You may know turmeric as a key ingredient in many curries. But this bright yellow, bitter spice has also been used for years as an anti-inflammatory in treating both osteoarthritis and rheumatoid arthritis. Also, research shows that high concentrations of curcumin, which gives turmeric its distinctive color, can help decrease exercise-induced muscle damage.
10. Green tea
Both green and black teas are packed with flavonoids, a type of antioxidant. Where green tea really excels is in its levels of epigallocatechin gallate, or egcg, another powerful antioxidant. Egcg has been shown to enhance immune function. The fermentation process black tea goes through destroys a lot of the egcg. Green tea, on the other hand, is steamed and not fermented, so the egcg is preserved.
Green tea is also a good source of the amino acid l-theanine. L-theanine may aid in the production of germ-fighting compounds in your t-cells.
Papaya is another fruit loaded with vitamin c. You can find 224 percent of the daily recommended amount of vitamin c in a single papaya. Papayas also have a digestive enzyme called papain that has anti-inflammatory effects.
Papayas have decent amounts of potassium, b vitamins, and folate, all of which are beneficial to your overall health.
Like papayas, kiwis are naturally full of a ton of essential nutrients, including folate, potassium, vitamin k, and vitamin c. Vitamin c boosts white blood cells to fight infection, while kiwi%u2019s other nutrients keep the rest of your body functioning properly.
When you%u2019re sick, chicken soup is more than just a feel-good food with a placebo effect. It helps improve symptoms of a cold and also helps protect you from getting sick in the first place. Poultry, such as chicken and turkey, is high in vitamin b-6. About 3 ounces of light turkey or chicken meat contains 40 to 50 percent of your daily recommended amount of b-6.
Vitamin b-6 is an important player in many of the chemical reactions that happen in the body. It%u2019s also vital to the formation of new and healthy red blood cells. Stock or broth made by boiling chicken bones contains gelatin, chondroitin, and other nutrients helpful for gut healing and immunity.
14. Sunflower seeds
Sunflower seeds are full of nutrients, including phosphorous, magnesium, and vitamin b-6. They%u2019re also incredibly high in vitamin e, with 82 percent of the daily recommended amount in just a quarter-cup serving.
Shellfish isn%u2019t what jumps to mind for many who are trying to boost their immune system, but some types of shellfish are packed with zinc.
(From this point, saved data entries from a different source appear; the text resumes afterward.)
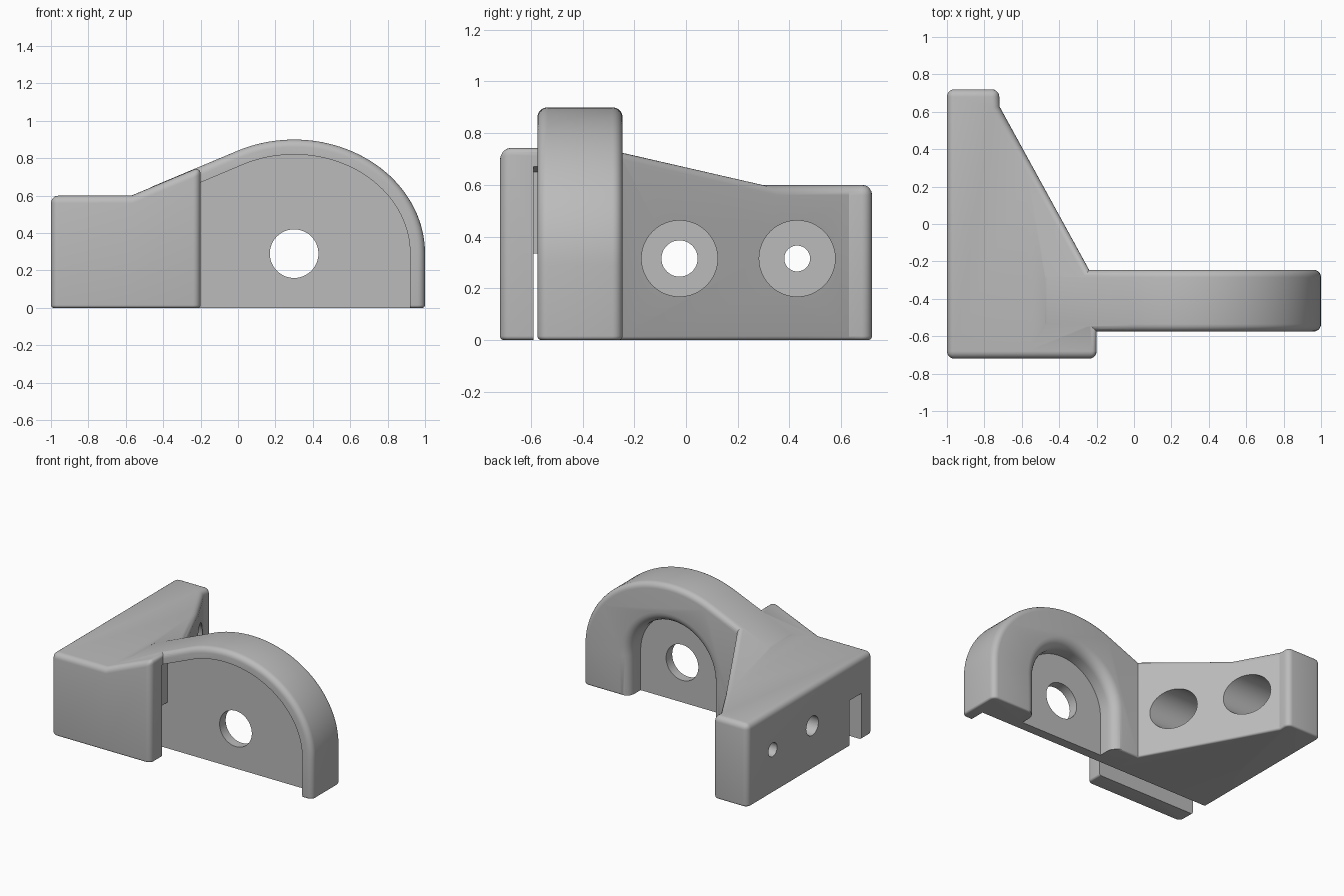
import bpy, bmesh
from math import sin, cos, pi, radians

if "Cube" in bpy.data.objects:
    bpy.data.objects.remove(bpy.data.objects["Cube"])

grey = bpy.data.materials.new("light_grey")
grey.use_nodes = True
grey.diffuse_color = (0.5, 0.5, 0.5, 1)
grey.node_tree.nodes["Principled BSDF"].inputs["Base Color"].default_value = (0.5, 0.5, 0.5, 1)

HOLE_X, HOLE_Z = 0.30, 0.29      # shared centre of the arch, pocket and hole
LUG_FRONT, LUG_BACK = -0.575, -0.245
ROUND = 0.04


def top_height(x):
    """Flat top that turns into a ramp towards the arch."""
    return 0.60 + 0.418 * max(0, x + 0.57)


def loft(rings):
    """Closed solid through rings of equal point count, facing outwards."""
    bm = bmesh.new()
    loops = [[bm.verts.new(p) for p in ring] for ring in rings]
    n = len(loops[0])
    for a, b in zip(loops, loops[1:]):
        for i in range(n):
            j = (i + 1) % n
            bm.faces.new((a[i], a[j], b[j], b[i]))
    bm.faces.new(loops[0][::-1])
    bm.faces.new(loops[-1])
    bm.normal_update()
    if bm.calc_volume(signed=True) < 0:
        bmesh.ops.reverse_faces(bm, faces=bm.faces[:])
        bm.normal_update()
    return bm


def finish(name, bm):
    mesh = bpy.data.meshes.new(name)
    bm.to_mesh(mesh)
    bm.free()
    mesh.materials.append(grey)
    obj = bpy.data.objects.new(name, mesh)
    bpy.context.scene.collection.objects.link(obj)
    return obj


def round_edges(bm):
    """Round the sharp outer edges, with a finer radius along the base."""
    for base, width in ((False, ROUND), (True, 0.015)):
        bm.normal_update()
        sharp = [e for e in bm.edges if e.is_manifold and e.is_convex
                 and e.calc_face_angle() > 0.6
                 and all(v.co.z < 1e-4 for v in e.verts) == base]
        bmesh.ops.bevel(bm, geom=sharp, offset=width, offset_type='OFFSET',
                        segments=5, profile=0.5, affect='EDGES', clamp_overlap=True)
    bm.normal_update()


def along_y(points, y):
    return [(x, y, z) for x, z in points]


def arch(inset, left, floor):
    """Half-ellipse on the right, tangent ramp on the left."""
    pts = [(left, floor), (1 - inset, floor)]
    for i in range(41):
        t = radians(115.4) * i / 40
        pts.append((HOLE_X + (0.70 - inset) * cos(t), HOLE_Z + (0.61 - inset) * sin(t)))
    x, z = pts[-1]
    pts.append((left, z + 0.42 * (left - x)))
    return pts


def u_shape(r):
    arc = [(HOLE_X + r * cos(pi * i / 32), HOLE_Z + r * sin(pi * i / 32)) for i in range(33)]
    return [(HOLE_X - r, -0.1), (HOLE_X + r, -0.1)] + arc


def circle(r, n=48):
    return [(r * cos(2 * pi * i / n), r * sin(2 * pi * i / n)) for i in range(n)]


def combine(target, other, operation):
    mod = target.modifiers.new(operation.lower(), 'BOOLEAN')
    mod.operation, mod.object, mod.solver = operation, other, 'EXACT'
    bpy.ops.object.select_all(action='DESELECT')
    bpy.context.view_layer.objects.active = target
    target.select_set(True)
    bpy.ops.object.modifier_apply(modifier=mod.name)
    bpy.data.objects.remove(other)


# Mounting block with the slanted back
plan = [(-1, -0.72), (-0.2, -0.72), (-0.2, -0.318), (-0.72, 0.63), (-0.72, 0.72), (-1, 0.72)]
bm = loft([[(x, y, z) for x, y in plan] for z in (0, 1)])
bmesh.ops.bisect_plane(bm, geom=bm.verts[:] + bm.edges[:] + bm.faces[:],
                       plane_co=(-0.57, 0, 0), plane_no=(1, 0, 0))
for v in bm.verts:
    if v.co.z > 0.5:
        v.co.z = top_height(v.co.x)
round_edges(bm)
bracket = finish("bracket", bm)

# Arched lug
profile = arch(0, -0.5, 0)
bm = loft([along_y(profile, y) for y in (LUG_FRONT, LUG_BACK)])
round_edges(bm)
combine(bracket, finish("arched_lug", bm), 'UNION')

# Front recess behind the lip, and the slot running through the block
slot_y = (-0.59, -0.455)
bm = loft([along_y(arch(0.08, -0.25, -0.1), y) for y in slot_y])
combine(bracket, finish("front_recess", bm), 'DIFFERENCE')
slot = [(-1.1, -0.1), (0, -0.1), (0, 0.335), (-1.1, 0.335)]
bm = loft([along_y(slot, y) for y in slot_y])
combine(bracket, finish("slot", bm), 'DIFFERENCE')

# Back pocket with a rounded mouth
radius, flare = 0.335, 0.07
rings = [along_y(u_shape(radius), -0.385)]
for i in range(7):
    a = pi / 2 * i / 6
    rings.append(along_y(u_shape(radius + flare * (1 - cos(a))), LUG_BACK - flare * (1 - sin(a))))
rings.append(along_y(u_shape(radius + flare), LUG_BACK + 0.03))
combine(bracket, finish("back_pocket", loft(rings)), 'DIFFERENCE')

# Pivot hole through the web
hole = [(HOLE_X + x, HOLE_Z + z) for x, z in circle(0.13)]
bm = loft([along_y(hole, y) for y in (-0.7, -0.1)])
combine(bracket, finish("pivot_hole", bm), 'DIFFERENCE')

# Screw holes with deep counterbores
for y, small in ((-0.025, 0.07), (0.43, 0.05)):
    for r, x0, x1 in ((0.147, -0.88, 0.1), (small, -1.1, -0.8)):
        bm = loft([[(x, y + u, 0.315 + w) for u, w in circle(r)] for x in (x0, x1)])
        combine(bracket, finish("screw_hole", bm), 'DIFFERENCE')

bpy.ops.object.shade_smooth_by_angle(angle=radians(28))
Zinc doesn%u2019t get as much attention as many other vitamins and minerals, but our bodies need it so that our immune cells can function as intended.